18 U.S.C. § 656 (1994). "Employee," as used in the statute, is not a defined term. We note first that the government could have charged Wade as a person "connected in any capacity" with the bank, for Wade certainly would appear to fit into this broad category, even as a teller hired through a temporary agency. See United States v. Coney, 949 F.2d 966, 967 (8th Cir.1991) (concluding that employee of armored-car company was "connected with" bank). Nevertheless, we believe Wade may also be considered an employee of the bank for purposes of § 656: she was under the control and supervision of bank personnel; the bank provided the equipment and location for her work; the bank set her hours; the bank paid at least some of her wages to her directly; the work she performed was part of the bank's regular business; and her status as a "temporary-to-permanent" worker at least suggested a long-term employment relationship.
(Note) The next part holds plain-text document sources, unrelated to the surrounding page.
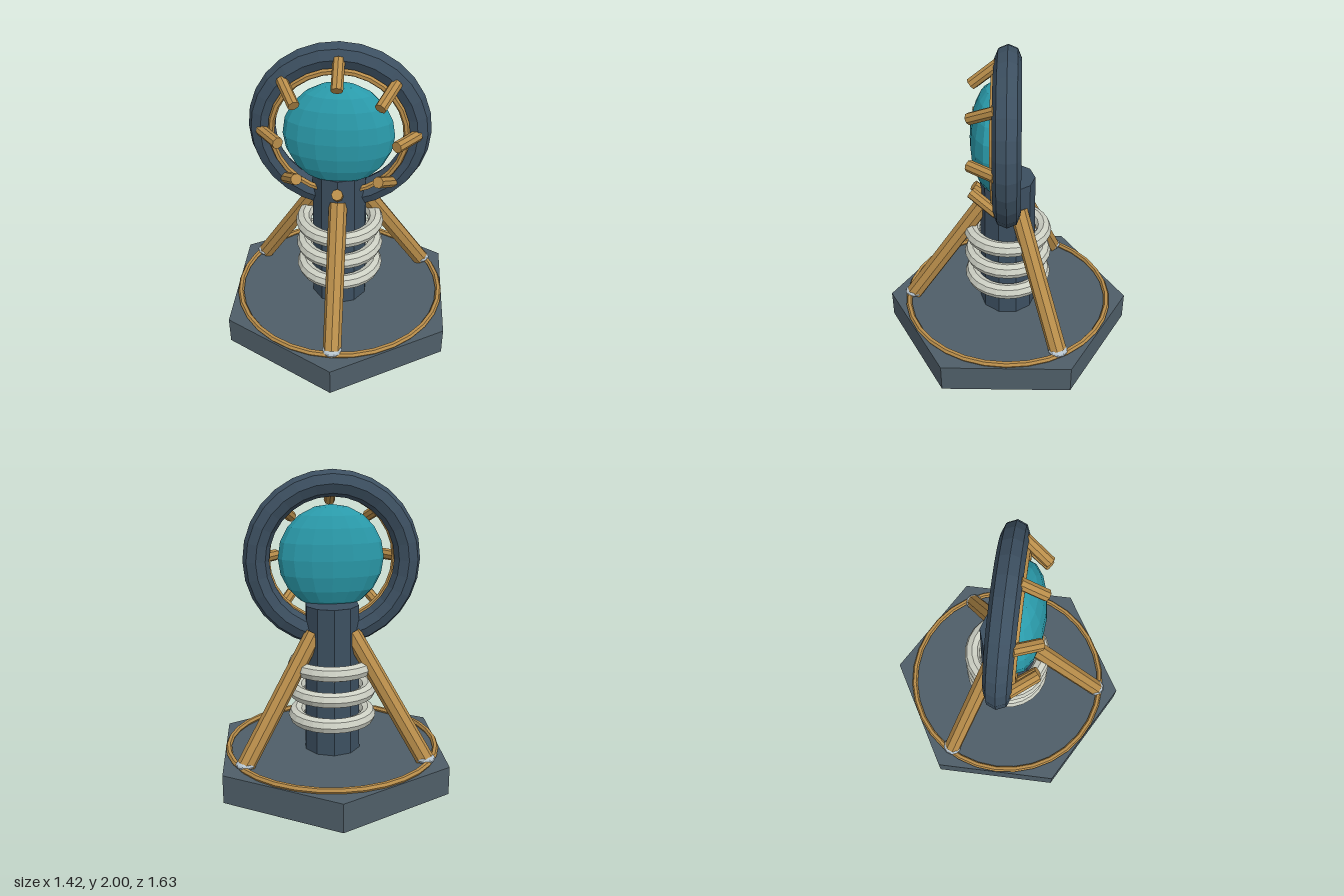
import * as THREE from 'three';

const mat = (color) => new THREE.MeshStandardMaterial({ color, flatShading: true });

export function createModel() {
  const model = new THREE.Group();
  const stone = mat(0x4f5e68), navy = mat(0x3c4f60), brass = mat(0xb88d4a);
  const ivory = mat(0xcdd0c4), teal = mat(0x2a9aaa), steel = mat(0xb4c2cc);

  const add = (name, geometry, material, x = 0, y = 0, z = 0) => {
    const mesh = new THREE.Mesh(geometry, material);
    mesh.name = name;
    mesh.position.set(x, y, z);
    model.add(mesh);
    return mesh;
  };

  // Straight rod running between two points
  const rod = (name, from, to, radius, sides) => {
    const dir = to.clone().sub(from);
    const mesh = add(name, new THREE.CylinderGeometry(radius, radius, dir.length(), sides), brass);
    mesh.position.copy(from).add(to).multiplyScalar(0.5);
    mesh.quaternion.setFromUnitVectors(new THREE.Vector3(0, 1, 0), dir.normalize());
    return mesh;
  };

  // Ring lying flat
  const flatRing = (name, radius, tube, sides, segments, material, y) => {
    add(name, new THREE.TorusGeometry(radius, tube, sides, segments).rotateX(-Math.PI / 2), material, 0, y, 0);
  };

  // Hexagonal base with inlaid ring
  add('base', new THREE.CylinderGeometry(0.817, 0.817, 0.185, 6), stone, 0, 0.0925, 0);
  flatRing('baseRing', 0.688, 0.02, 6, 32, brass, 0.2);

  // Central column and its coils
  add('column', new THREE.CylinderGeometry(0.175, 0.187, 0.975, 10), navy, 0, 0.6675, 0);
  [0.415, 0.587, 0.76].forEach((y) => flatRing('coil', 0.238, 0.05, 8, 24, ivory, y));

  // Three leaning struts with feet
  for (let i = 0; i < 3; i++) {
    const a = (i * Math.PI * 2) / 3;
    const at = (r, y) => new THREE.Vector3(Math.sin(a) * r, y, Math.cos(a) * r);
    rod('strut', at(0.652, 0.21), at(0.14, 0.98), 0.058, 8);
    const foot = at(0.655, 0.215);
    add('foot', new THREE.SphereGeometry(0.063, 10, 8), steel, foot.x, foot.y, foot.z).scale.y = 0.5;
  }

  // Upright head ring, inner trim and lens
  const cy = 1.44;
  add('headRing', new THREE.TorusGeometry(0.477, 0.083, 8, 28), navy, 0, cy, 0);
  add('innerRing', new THREE.TorusGeometry(0.41, 0.02, 6, 28), brass, 0, cy, 0.08);
  add('lens', new THREE.SphereGeometry(0.34, 16, 10), teal, 0, cy, 0.08).scale.z = 0.45;

  // Eight prongs leaning inward and forward
  for (let i = 0; i < 8; i++) {
    const a = (i * Math.PI) / 4;
    const at = (r, z) => new THREE.Vector3(Math.cos(a) * r, cy + Math.sin(a) * r, z);
    rod('prong', at(0.475, 0.06), at(0.35, 0.217), 0.036, 8);
  }

  return model;
}
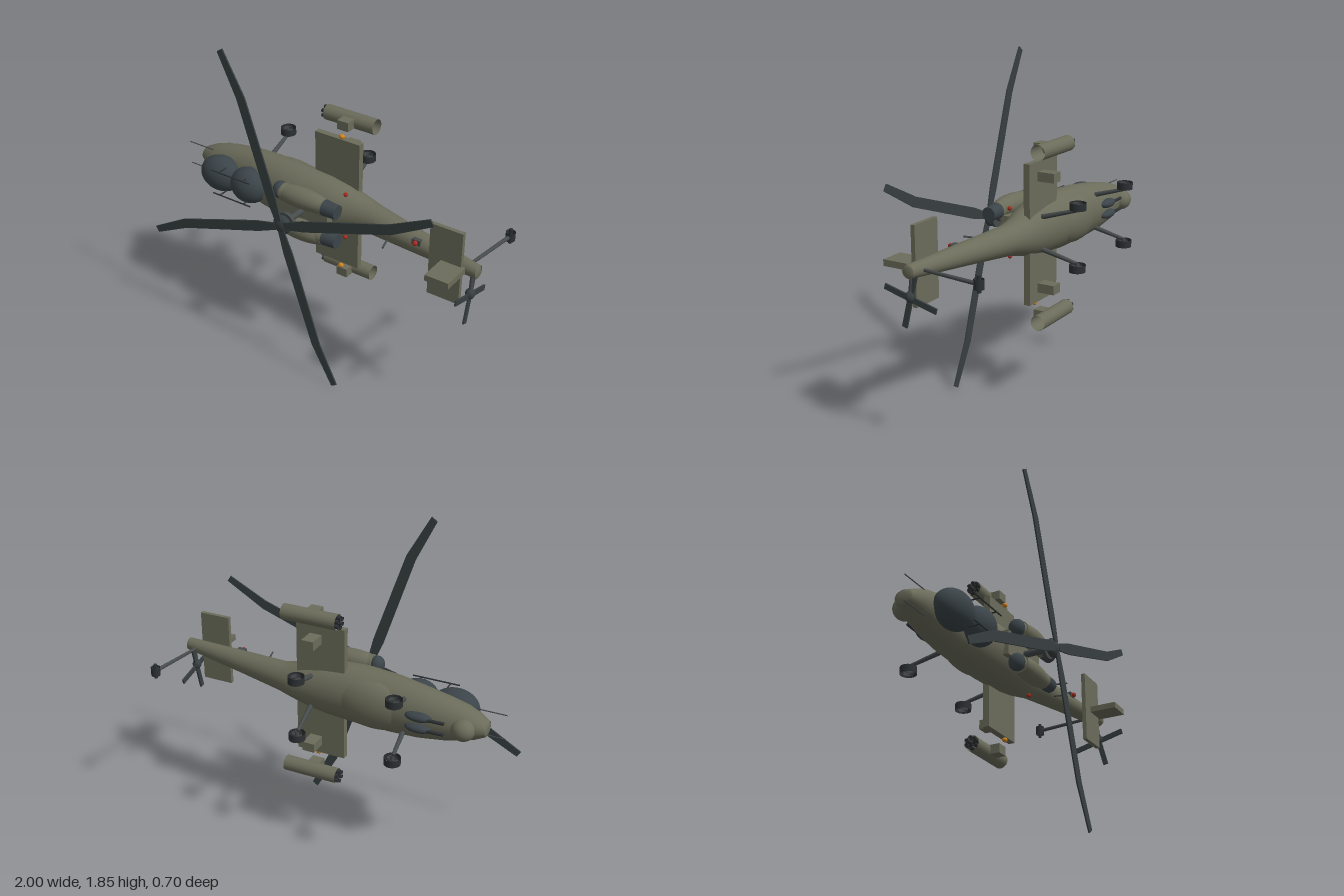
import * as THREE from 'three';

const mat = (name, color) => {
  const m = new THREE.MeshStandardMaterial({ color, side: THREE.DoubleSide });
  m.name = name;
  return m;
};

// The aircraft lies with its nose to -x and its roof to +z; y is its width.
export function createModel() {
  const olive = mat('olive paint', 0x6b6c5a);
  const glass = mat('dark glass', 0x3b4449);
  const blade = mat('rotor charcoal', 0x383f40);
  const rubber = mat('tyre black', 0x2c3033);
  const steel = mat('gear grey', 0x454a4b);
  const red = mat('red lamp', 0xa82a20);
  const amber = mat('amber lamp', 0xd08420);

  const root = new THREE.Group();
  const craft = new THREE.Group();
  craft.name = 'helicopter';
  craft.position.y = 0.935;
  root.add(craft);

  const add = (name, geo, m, x = 0, y = 0, z = 0, parent = craft) => {
    const mesh = new THREE.Mesh(geo, m);
    mesh.name = name;
    mesh.position.set(x, y, z);
    parent.add(mesh);
    return mesh;
  };
  const box = (name, m, x0, x1, y0, y1, z0, z1) =>
    add(name, new THREE.BoxGeometry(x1 - x0, y1 - y0, z1 - z0), m, (x0 + x1) / 2, (y0 + y1) / 2, (z0 + z1) / 2);
  const ball = (name, m, x, y, z, rx, ry = rx, rz = rx) =>
    add(name, new THREE.SphereGeometry(1, 28, 18).scale(rx, ry, rz), m, x, y, z);
  // Cylinder from point a to point b
  const rod = (name, m, a, b, r0, r1 = r0, open = false, sides = 20) => {
    const p = new THREE.Vector3(...a), q = new THREE.Vector3(...b);
    const d = q.clone().sub(p);
    const mesh = add(name, new THREE.CylinderGeometry(r1, r0, d.length(), sides, 1, open), m);
    mesh.position.copy(p).add(q).multiplyScalar(0.5);
    mesh.quaternion.setFromUnitVectors(new THREE.Vector3(0, 1, 0), d.normalize());
    return mesh;
  };

  // Body and tail boom lofted from ellipses: x, centre z, half width, half height
  const loft = (sections, n = 32) => {
    const pos = [], idx = [];
    sections.forEach(([x, zc, ry, rz], i) => {
      for (let j = 0; j < n; j++) {
        const a = (j / n) * Math.PI * 2;
        pos.push(x, ry * Math.cos(a), zc + rz * Math.sin(a));
        if (i === sections.length - 1) continue;
        const p = i * n + j, q = i * n + (j + 1) % n;
        idx.push(p, q, p + n, q, q + n, p + n);
      }
    });
    const g = new THREE.BufferGeometry();
    g.setAttribute('position', new THREE.Float32BufferAttribute(pos, 3));
    g.setIndex(idx);
    g.computeVertexNormals();
    return g;
  };
  add('fuselage', loft([
    [-0.92, -0.065, 0.04, 0.052], [-0.86, -0.058, 0.072, 0.08], [-0.8, -0.052, 0.095, 0.095],
    [-0.7, -0.05, 0.12, 0.108], [-0.55, -0.043, 0.146, 0.12], [-0.4, -0.025, 0.16, 0.136],
    [-0.2, -0.01, 0.166, 0.145], [0, -0.005, 0.156, 0.134], [0.12, -0.014, 0.132, 0.114],
    [0.22, -0.02, 0.102, 0.094], [0.3, -0.012, 0.083, 0.084], [0.6, 0.041, 0.062, 0.064],
    [0.99, 0.105, 0.036, 0.036],
  ]), olive);
  ball('noseCap', olive, -0.915, 0, -0.065, 0.012, 0.04, 0.052);
  ball('tailCap', olive, 0.985, 0, 0.105, 0.01, 0.035, 0.035);
  ball('bellyFairing', olive, -0.3, 0, -0.08, 0.25, 0.14, 0.095);
  ball('sensorTurret', olive, -0.81, 0, -0.13, 0.065, 0.06, 0.06);

  // Two cockpit bubbles
  ball('frontCanopy', glass, -0.69, 0, 0.08, 0.135, 0.105, 0.095);
  ball('rearCanopy', glass, -0.475, 0, 0.095, 0.117, 0.105, 0.092);

  // Engine deck and mast
  box('engineDeck', olive, -0.255, 0.1, -0.07, 0.07, 0.07, 0.15);
  rod('rotorMast', steel, [-0.07, 0, 0.12], [-0.07, 0, 0.33], 0.019);
  rod('mastCollar', steel, [-0.07, 0, 0.272], [-0.07, 0, 0.293], 0.055);
  ball('rotorHub', blade, -0.07, 0, 0.318, 0.055, 0.055, 0.03);

  // Main rotor with swept blade tips
  const bladeShape = new THREE.Shape([
    [0.03, -0.02], [0.16, -0.031], [0.72, -0.029], [0.985, 0.022],
    [0.975, 0.06], [0.72, 0.027], [0.16, 0.031], [0.03, 0.02],
  ].map(p => new THREE.Vector2(...p)));
  const bladeGeo = new THREE.ExtrudeGeometry(bladeShape, { depth: 0.008, bevelEnabled: false });
  for (let i = 0; i < 4; i++)
    add('mainRotorBlade', bladeGeo, blade, -0.07, 0, 0.336).rotation.z = 0.328 + i * Math.PI / 2;

  // Tail planes
  box('stabilizer', olive, 0.725, 0.91, -0.21, 0.21, 0.118, 0.142);
  box('tailFin', olive, 0.795, 0.93, -0.017, 0.017, 0.11, 0.3);

  // Tail rotor turning in the yz plane
  const tailRotor = new THREE.Group();
  tailRotor.name = 'tailRotor';
  tailRotor.position.set(0.96, -0.145, 0.117);
  tailRotor.rotation.x = -0.25;
  craft.add(tailRotor);
  for (let i = 0; i < 4; i++) {
    const g = new THREE.BoxGeometry(0.01, 0.15, 0.03).translate(0, 0.083, 0);
    add('tailRotorBlade', g, blade, 0, 0, 0, tailRotor).rotation.x = i * Math.PI / 2;
  }
  ball('tailRotorHub', blade, 0.96, -0.135, 0.117, 0.026, 0.03, 0.026);
  rod('tailRotorShaft', steel, [0.96, 0, 0.105], [0.96, -0.13, 0.117], 0.01);

  // Tail wheel
  rod('tailStrut', steel, [0.92, 0, 0.08], [0.965, 0, -0.28], 0.009, 0.011);
  rod('tailWheel', rubber, [0.965, -0.025, -0.285], [0.965, 0.025, -0.285], 0.026, 0.026, true);
  rod('tailAxle', rubber, [0.965, -0.043, -0.285], [0.965, 0.043, -0.285], 0.01);

  for (const s of [1, -1]) {
    // Engine with intake and exhaust
    ball('engine', olive, -0.045, s * 0.1, 0.172, 0.19, 0.058, 0.06);
    rod('engineCowl', olive, [-0.17, s * 0.1, 0.172], [0.1, s * 0.093, 0.172], 0.05, 0.046);
    ball('engineIntake', glass, -0.195, s * 0.1, 0.168, 0.042, 0.05, 0.046);
    rod('exhaust', glass, [0.09, s * 0.093, 0.172], [0.185, s * 0.09, 0.172], 0.045, 0.04);

    // Stub wing, pylons and rocket pod
    box('wing', olive, -0.115, 0.172, s > 0 ? 0.05 : -0.39, s > 0 ? 0.39 : -0.05, -0.08, -0.043);
    for (const y of [0.31, 0.465])
      box('pylon', olive, 0.02, 0.09, s * y - 0.026, s * y + 0.026, -0.18, -0.055);
    rod('rocketPod', olive, [-0.11, s * 0.465, -0.15], [0.208, s * 0.465, -0.15], 0.043, 0.043, true, 24);
    for (let i = 0; i < 6; i++) {
      const a = i * Math.PI / 3, y = s * 0.465 + 0.027 * Math.cos(a), z = -0.15 + 0.027 * Math.sin(a);
      rod('rocketTube', rubber, [-0.128, y, z], [-0.06, y, z], 0.011, 0.011, true, 10);
    }
    ball('wingLamp', amber, 0.06, s * 0.41, -0.043, 0.017, 0.013, 0.014);
    ball('bodyLamp', red, 0.155, s * 0.134, 0.055, 0.012);

    // Landing gear, front and rear pairs
    for (const x of [-0.5, 0.055]) {
      rod('gearStrut', steel, [x + 0.022, s * 0.09, -0.1], [x, s * 0.145, -0.295], 0.014, 0.01);
      rod('gearAxle', steel, [x, s * 0.14, -0.305], [x, s * 0.185, -0.305], 0.012, 0.012, true);
      rod('wheel', rubber, [x, s * 0.15, -0.305], [x, s * 0.19, -0.305], 0.045, 0.045, true, 24);
      rod('wheelRim', steel, [x, s * 0.153, -0.305], [x, s * 0.187, -0.305], 0.027, 0.027, true);
    }

    // Nose probes, canopy rails and belly gun housing
    rod('noseProbe', steel, [-1, s * 0.07, -0.007], [-0.8, s * 0.07, -0.007], 0.003);
    rod('canopyRail', rubber, [-0.67, s * 0.073, 0.187], [-0.4, s * 0.073, 0.187], 0.004);
    for (const x of [-0.62, -0.45])
      rod('railPost', rubber, [x, s * 0.073, 0.1], [x, s * 0.073, 0.187], 0.004);
    ball('gunHousing', glass, -0.575, s * 0.032, -0.158, 0.075, 0.026, 0.036);
    rod('gunBarrel', rubber, [-0.58, s * 0.032, -0.175], [-0.72, s * 0.032, -0.17], 0.009);

    // Whip aerials on the boom
    rod('boomAerial', steel, [0.43, s * 0.035, 0.06], [0.455, s * 0.038, 0.15], 0.005);
  }

  // Boom beacon
  box('beaconBase', steel, 0.6, 0.65, 0.02, 0.05, 0.08, 0.105);
  ball('boomBeacon', red, 0.625, 0.036, 0.112, 0.014);

  return root;
}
See generally Nationwide Mut. Ins. Co. v. Darden, 503 U.S. 318, 323-24, 112 S.Ct. 1344, 1348-49, 117 L.Ed.2d 581 (1992) (outlining multi-factor test for determining employment relationship when statute does not define "employee"); Community for Creative Non-Violence v. Reid, 490 U.S. 730, 751-52, 109 S.Ct. 2166, 2178-79, 104 L.Ed.2d 811 (1989) (same). The District Court thus did not err in concluding that Wade could be held accountable under the embezzlement statute as an employee.
Wade also challenges the sufficiency of the evidence to support her conviction. We consider the evidence in the light most favorable to the verdict, reversing only if no reasonable jury could have found Wade guilty beyond a reasonable doubt. See United States v. Stands, 105 F.3d 1565, 1570 (8th Cir.1997). The evidence adduced at trial showed that Wade admitted filling out the top portion of both disputed checks; both checks were processed with her teller number; the customer denied signing either check; the signatures on the checks were much more similar to a signature on a Post-it note discovered in Wade's checkbook than they were to the exemplar on the customer's signature card; and Wade resigned within an hour after her manager returned her checkbook to her without the Post-it note inside. This evidence is more than sufficient to support Wade's conviction. Despite Wade's arguments to the contrary, the elements of the crime may be proved by circumstantial evidence. See United States v. Eubanks, 68 F.3d 272, 275 (8th Cir.1995) (affirming conviction even though no one saw defendant take money); United States v. Beran, 546 F.2d 1316, 1321 (8th Cir.1976) (holding that intent to defraud or injure bank may be inferred from facts and circumstances), cert. denied, 430 U.S. 916, 97 S.Ct. 1330, 51 L.Ed.2d 595 (1977).
Wade's conviction is affirmed.
The Honorable Andrew W. Bogue, United States District Judge for the District of South Dakota, sitting by designation
The Honorable Susan Webber Wright, United States District Judge for the Eastern District of Arkansas
The District Court ruled at the close of the government's case that Wade was an employee for purposes of the embezzlement statute, and the jury instructions required the jury to find only that Wade was a "teller" at the bank. Wade does not challenge in her opening brief the division of labor between judge and jury in this case, cf. United States v. Gaudin, 515 U.S. 506, ----, 115 S.Ct. 2310, 2320, 132 L.Ed.2d 444 (1995) (holding that materiality is a jury question in a prosecution under 18 U.S.C. § 1001), and we express no opinion as to whether the question of Wade's status as an employee vel non should have been left for the jury to decide
In her reply brief, Wade suggests that the question of her employee status should have been submitted to the jury and that the jury instruction on this issue unfairly broadened the indictment. We do not reach these issues, which were not raised in Wade's opening brief. See United States v. Darden, 70 F.3d 1507, 1549 n. 18 (8th Cir.1995), cert. denied, --- U.S. ----, 116 S.Ct. 1449, 134 L.Ed.2d 569, and cert. denied, --- U.S. ----, 116 S.Ct. 2567, 135 L.Ed.2d 1084 (1996).